Hurricane Dean could become a Category Five monster as it gathers force in the Caribbean this weekend, forecasters said.Winds have already reached Category Four speeds of 145mph, claiming the lives of at least three people as it headed towards Jamaica - where about 5,000 Britons are on holiday.
The National Hurricane Center in Miami warned it could achieve the highest category with winds of 150mph before it reaches Mexico on Monday.
In America, Nasa shortened today's spacewalk on the Endeavour shuttle to allow it to return before the storm arrives at the Houston mission control on Wednesday.
Even though the hurricane is unlikely to strike Louisiana, the state declared a state of emergency amidst fears it could repeat the 2005 disaster in which Hurricane Katrina flooded New Orleans.
The neighbouring state of Texas named Dean an imminent threat.

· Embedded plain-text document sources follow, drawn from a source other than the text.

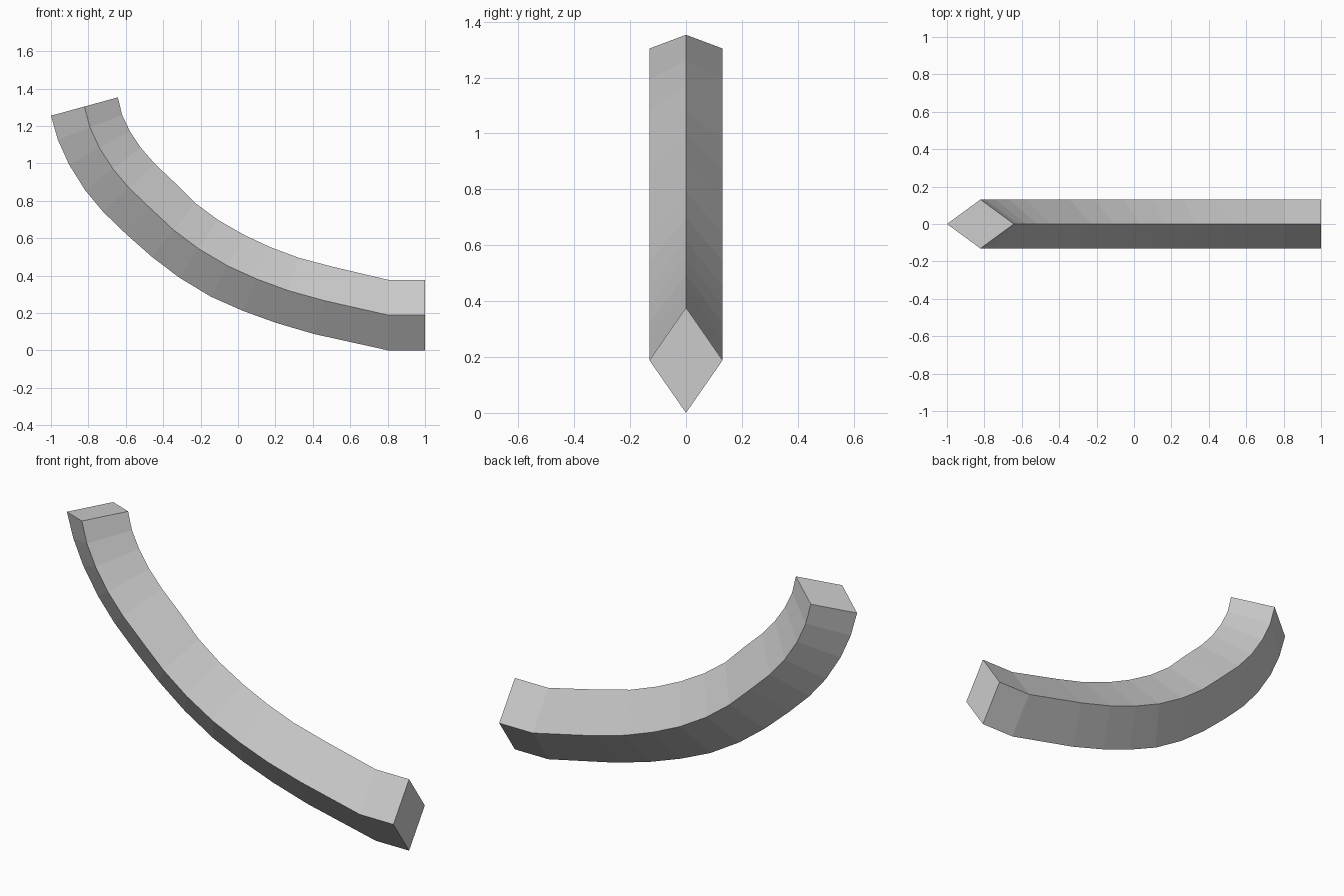
import bpy, bmesh

if "Cube" in bpy.data.objects:
    bpy.data.objects.remove(bpy.data.objects["Cube"])

# Stations along the curve: (bottom x, bottom z, top x, top z)
STATIONS = [
    (-1.00, 1.255, -0.642, 1.353), (-0.963, 1.126, -0.62, 1.26),
    (-0.904, 0.995, -0.578, 1.172), (-0.818, 0.858, -0.519, 1.083),
    (-0.722, 0.742, -0.444, 0.997), (-0.602, 0.626, -0.337, 0.896),
    (-0.46, 0.50, -0.23, 0.789), (-0.312, 0.388, -0.107, 0.698),
    (-0.144, 0.287, 0.032, 0.618), (0.028, 0.211, 0.171, 0.553),
    (0.205, 0.147, 0.326, 0.495), (0.406, 0.088, 0.508, 0.447),
    (0.805, 0.0, 0.805, 0.377), (1.0, 0.0, 1.0, 0.377),
]
HALF_WIDTH = 0.131


def diamond_ring(bm, bx, bz, tx, tz):
    """Four-cornered cross-section: bottom, front, top, back."""
    mx, mz = (bx + tx) / 2, (bz + tz) / 2
    corners = [(bx, 0, bz), (mx, -HALF_WIDTH, mz), (tx, 0, tz), (mx, HALF_WIDTH, mz)]
    return [bm.verts.new(c) for c in corners]


# Curved bar: diamond sections joined along the path and capped
bm = bmesh.new()
rings = [diamond_ring(bm, *s) for s in STATIONS]
for a, b in zip(rings, rings[1:]):
    for i in range(4):
        j = (i + 1) % 4
        bm.faces.new((a[i], a[j], b[j], b[i]))
bm.faces.new(rings[0])
bm.faces.new(rings[-1])
bmesh.ops.recalc_face_normals(bm, faces=bm.faces)

mesh = bpy.data.meshes.new("curved_bar")
bm.to_mesh(mesh)
bm.free()
bar = bpy.data.objects.new("curved_bar", mesh)
bpy.context.collection.objects.link(bar)
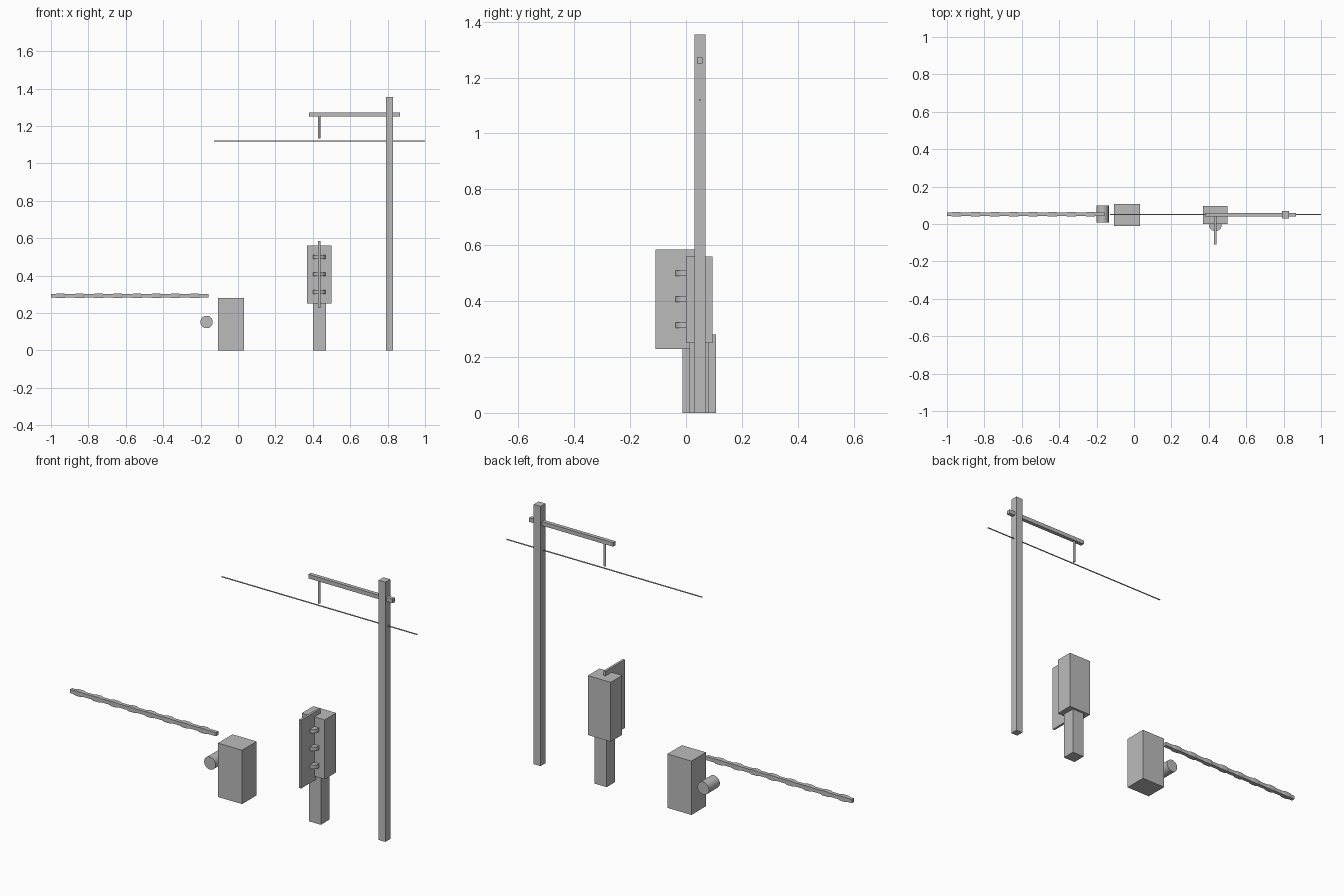
import bpy, bmesh, math

if "Cube" in bpy.data.objects:
    bpy.data.objects.remove(bpy.data.objects["Cube"])

grey = bpy.data.materials.new("plain_grey")
grey.diffuse_color = (0.5, 0.5, 0.5, 1)
grey.use_nodes = True
grey.node_tree.nodes["Principled BSDF"].inputs["Base Color"].default_value = grey.diffuse_color
YC = 0.049  # common centre line


def finish(name, bm):
    bmesh.ops.recalc_face_normals(bm, faces=bm.faces)
    me = bpy.data.meshes.new(name)
    bm.to_mesh(me)
    bm.free()
    me.materials.append(grey)
    ob = bpy.data.objects.new(name, me)
    bpy.context.collection.objects.link(ob)
    return ob


def box(name, x, y, z):
    bm = bmesh.new()
    bmesh.ops.create_cube(bm, size=1)
    for v in bm.verts:
        v.co = [(a + b) / 2 + c * (b - a) for (a, b), c in zip((x, y, z), v.co)]
    return finish(name, bm)


def cylinder(name, loc, radius, depth, rot=(0, 0, 0), sides=32):
    bm = bmesh.new()
    bmesh.ops.create_cone(bm, cap_ends=True, segments=sides, radius1=radius,
                          radius2=radius, depth=depth)
    ob = finish(name, bm)
    ob.location, ob.rotation_euler = loc, rot
    for p in ob.data.polygons:
        p.use_smooth = len(p.vertices) == 4
    return ob


# Barrier cabinet and counterweight
box("barrier_cabinet", (-0.107, 0.032), (-0.012, 0.108), (0, 0.281))
cylinder("counterweight", (-0.168, 0.053, 0.152), 0.033, 0.09, (math.pi / 2, 0, 0))

# Barrier arm: square bar lofted through slightly swollen bands
stations = [(-1.0, 0.0095)]
for i in range(8):
    c = -0.95 + i * 0.1025
    stations += [(c - 0.03, 0.0095), (c - 0.015, 0.0125),
                 (c + 0.015, 0.0125), (c + 0.03, 0.0095)]
stations.append((-0.157, 0.0095))
bm = bmesh.new()
rings = [[bm.verts.new((x, 0.052 + sy * h, 0.292 + sz * h))
          for sy, sz in ((-1, -1), (1, -1), (1, 1), (-1, 1))] for x, h in stations]
for a, b in zip(rings, rings[1:]):
    for k in range(4):
        bm.faces.new((a[k], a[(k + 1) % 4], b[(k + 1) % 4], b[k]))
bm.faces.new(rings[0])
bm.faces.new(rings[-1])
finish("barrier_arm", bm)

# Signal: post, housing, centre plate, three visors
box("signal_post", (0.4, 0.47), (0.012, 0.083), (0, 0.25))
box("signal_housing", (0.368, 0.5), (0.0, 0.095), (0.25, 0.56))
box("signal_plate", (0.429, 0.441), (-0.11, 0.05), (0.228, 0.584))
for i, z in enumerate((0.313, 0.407, 0.5)):
    cylinder(f"signal_visor_{i + 1}", (0.435, -0.004, z), 0.034, 0.02)

# Overhead line: mast, bracket, hanger, wire
box("mast", (0.791, 0.83), (0.03, 0.07), (0, 1.355))
box("mast_bracket", (0.379, 0.865), (YC - 0.01, YC + 0.01), (1.251, 1.272))
cylinder("wire_hanger", (0.434, YC, 1.193), 0.006, 0.122, sides=16)
cylinder("contact_wire", (0.436, YC + 0.001, 1.12), 0.003, 1.128, (0, math.pi / 2, 0), 12)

Dean is the first hurricane of the Atlantic season, which is expected to be unusually active this year.
Banana plantations were flattened, power lines torn down and roofs blown off as the storm ravaged the islands of Dominica, St Lucia and Martinique yesterday.
A 62-year-old man was swept away and drowned when he tried to retrieve a cow from a rain-swollen river in St Lucia.
In Dominica, a woman and her seven-year-old son were killed when a landslide crushed their home as they slept.Today the hurricane, moving at 18 mph, is due to pass over the flood-prone island of Hispaniola, which is shared by Haiti and the Domenican Republic.
Haitian authorities issued an alert for coastal communities and ordered fishing boats to stay ashore until after the weekend.
Prime Minister Portia Simpson-Miller of Jamaica, where a direct hit is expected tomorrow, ordered shelters opened across the island and called for a halt to campaigning for the Aug 27 elections.
"Let us band together and unite in the threat of this hurricane," the prime minister said.
The Foreign and Commonwealth Office advised against "all non-essential travel" to Jamaica.
The Federation of Tour Operators is closely monitoring the hurricane's progress to see if flights to the island should operate during the weekend, a spokesman said. "It's unlikely there will be any mass evacuation."